### [What the task requires]
Search the records for the string "limb" and copy every line where it turns up.

• • • • •

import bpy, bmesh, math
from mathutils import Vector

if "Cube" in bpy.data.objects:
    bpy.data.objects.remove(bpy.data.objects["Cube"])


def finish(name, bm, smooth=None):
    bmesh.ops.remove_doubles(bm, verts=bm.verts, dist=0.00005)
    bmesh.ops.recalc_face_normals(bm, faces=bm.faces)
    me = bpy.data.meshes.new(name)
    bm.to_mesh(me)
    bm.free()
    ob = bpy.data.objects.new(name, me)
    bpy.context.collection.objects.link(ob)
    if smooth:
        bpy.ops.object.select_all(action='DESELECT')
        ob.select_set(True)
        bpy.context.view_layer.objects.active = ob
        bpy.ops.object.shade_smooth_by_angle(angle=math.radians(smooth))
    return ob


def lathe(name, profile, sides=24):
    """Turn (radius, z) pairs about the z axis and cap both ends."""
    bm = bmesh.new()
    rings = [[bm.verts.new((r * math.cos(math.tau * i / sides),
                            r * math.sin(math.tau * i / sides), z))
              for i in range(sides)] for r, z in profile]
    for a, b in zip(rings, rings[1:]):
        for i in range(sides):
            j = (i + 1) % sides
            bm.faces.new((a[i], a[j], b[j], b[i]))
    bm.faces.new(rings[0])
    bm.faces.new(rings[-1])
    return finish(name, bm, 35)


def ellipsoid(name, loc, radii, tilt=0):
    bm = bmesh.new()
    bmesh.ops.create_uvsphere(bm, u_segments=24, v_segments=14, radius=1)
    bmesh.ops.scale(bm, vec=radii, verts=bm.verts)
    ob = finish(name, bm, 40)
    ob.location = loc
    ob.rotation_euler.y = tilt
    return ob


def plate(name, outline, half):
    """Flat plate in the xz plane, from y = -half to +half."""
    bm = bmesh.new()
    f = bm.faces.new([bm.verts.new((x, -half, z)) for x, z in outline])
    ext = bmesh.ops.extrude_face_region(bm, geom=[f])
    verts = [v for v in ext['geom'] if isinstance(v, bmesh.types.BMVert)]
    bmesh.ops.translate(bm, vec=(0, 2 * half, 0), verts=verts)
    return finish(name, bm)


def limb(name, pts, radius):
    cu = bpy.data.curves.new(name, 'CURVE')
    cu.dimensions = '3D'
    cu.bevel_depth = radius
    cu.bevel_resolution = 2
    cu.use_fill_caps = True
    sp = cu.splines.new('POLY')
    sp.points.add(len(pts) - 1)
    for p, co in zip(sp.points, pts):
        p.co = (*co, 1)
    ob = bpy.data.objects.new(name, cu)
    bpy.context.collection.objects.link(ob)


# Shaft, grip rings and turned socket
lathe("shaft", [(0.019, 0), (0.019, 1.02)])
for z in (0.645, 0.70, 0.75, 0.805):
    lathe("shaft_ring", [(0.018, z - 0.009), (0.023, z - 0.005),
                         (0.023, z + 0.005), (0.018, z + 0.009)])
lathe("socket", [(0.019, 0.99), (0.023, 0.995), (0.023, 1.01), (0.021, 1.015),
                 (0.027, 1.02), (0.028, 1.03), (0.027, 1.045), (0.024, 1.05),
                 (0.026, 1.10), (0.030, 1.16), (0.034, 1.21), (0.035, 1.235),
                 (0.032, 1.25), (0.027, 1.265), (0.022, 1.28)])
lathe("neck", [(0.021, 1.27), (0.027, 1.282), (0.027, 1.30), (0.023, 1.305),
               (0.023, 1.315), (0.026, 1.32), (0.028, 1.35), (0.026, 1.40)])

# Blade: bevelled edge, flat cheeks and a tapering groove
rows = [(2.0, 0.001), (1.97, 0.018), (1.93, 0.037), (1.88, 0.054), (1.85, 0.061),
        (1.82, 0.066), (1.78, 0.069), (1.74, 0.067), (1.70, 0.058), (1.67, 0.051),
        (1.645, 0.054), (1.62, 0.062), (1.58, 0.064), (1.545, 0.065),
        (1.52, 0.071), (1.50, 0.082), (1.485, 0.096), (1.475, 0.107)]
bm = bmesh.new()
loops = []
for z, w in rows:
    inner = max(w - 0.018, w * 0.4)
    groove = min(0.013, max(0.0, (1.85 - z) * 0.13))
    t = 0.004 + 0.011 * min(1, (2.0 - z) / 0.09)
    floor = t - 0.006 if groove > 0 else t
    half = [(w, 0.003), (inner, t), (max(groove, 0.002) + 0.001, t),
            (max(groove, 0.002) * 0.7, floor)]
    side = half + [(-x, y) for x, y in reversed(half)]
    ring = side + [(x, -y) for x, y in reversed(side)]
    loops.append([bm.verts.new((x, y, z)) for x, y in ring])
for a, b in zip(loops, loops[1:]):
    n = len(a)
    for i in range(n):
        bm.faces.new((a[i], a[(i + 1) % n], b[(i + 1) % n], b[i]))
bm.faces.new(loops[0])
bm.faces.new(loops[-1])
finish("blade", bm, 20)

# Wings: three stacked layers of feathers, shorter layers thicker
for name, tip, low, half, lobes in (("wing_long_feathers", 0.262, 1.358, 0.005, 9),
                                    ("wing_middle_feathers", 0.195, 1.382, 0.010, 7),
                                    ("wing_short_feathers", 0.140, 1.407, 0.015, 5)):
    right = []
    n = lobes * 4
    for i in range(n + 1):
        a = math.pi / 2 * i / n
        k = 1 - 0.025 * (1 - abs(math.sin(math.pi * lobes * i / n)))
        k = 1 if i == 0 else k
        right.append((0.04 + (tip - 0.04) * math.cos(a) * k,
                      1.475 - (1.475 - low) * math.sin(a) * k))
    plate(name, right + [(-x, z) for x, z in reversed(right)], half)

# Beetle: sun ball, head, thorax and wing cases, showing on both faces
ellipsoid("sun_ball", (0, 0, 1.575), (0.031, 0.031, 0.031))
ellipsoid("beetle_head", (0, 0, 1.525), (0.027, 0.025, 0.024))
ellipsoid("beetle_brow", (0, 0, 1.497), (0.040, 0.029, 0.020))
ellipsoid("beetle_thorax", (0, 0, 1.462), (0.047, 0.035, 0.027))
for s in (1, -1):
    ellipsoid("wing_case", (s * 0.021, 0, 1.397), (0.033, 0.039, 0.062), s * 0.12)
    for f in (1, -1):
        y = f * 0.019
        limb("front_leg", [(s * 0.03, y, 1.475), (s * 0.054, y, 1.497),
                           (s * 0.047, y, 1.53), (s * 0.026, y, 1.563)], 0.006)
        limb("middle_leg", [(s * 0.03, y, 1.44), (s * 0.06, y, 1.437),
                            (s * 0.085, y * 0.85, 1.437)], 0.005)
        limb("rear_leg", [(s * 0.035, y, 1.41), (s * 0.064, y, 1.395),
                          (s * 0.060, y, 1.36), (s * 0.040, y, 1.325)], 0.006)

• • • • •

### [Answer to this task]
def limb(name, pts, radius):
        limb("front_leg", [(s * 0.03, y, 1.475), (s * 0.054, y, 1.497),
        limb("middle_leg", [(s * 0.03, y, 1.44), (s * 0.06, y, 1.437),
        limb("rear_leg", [(s * 0.035, y, 1.41), (s * 0.064, y, 1.395),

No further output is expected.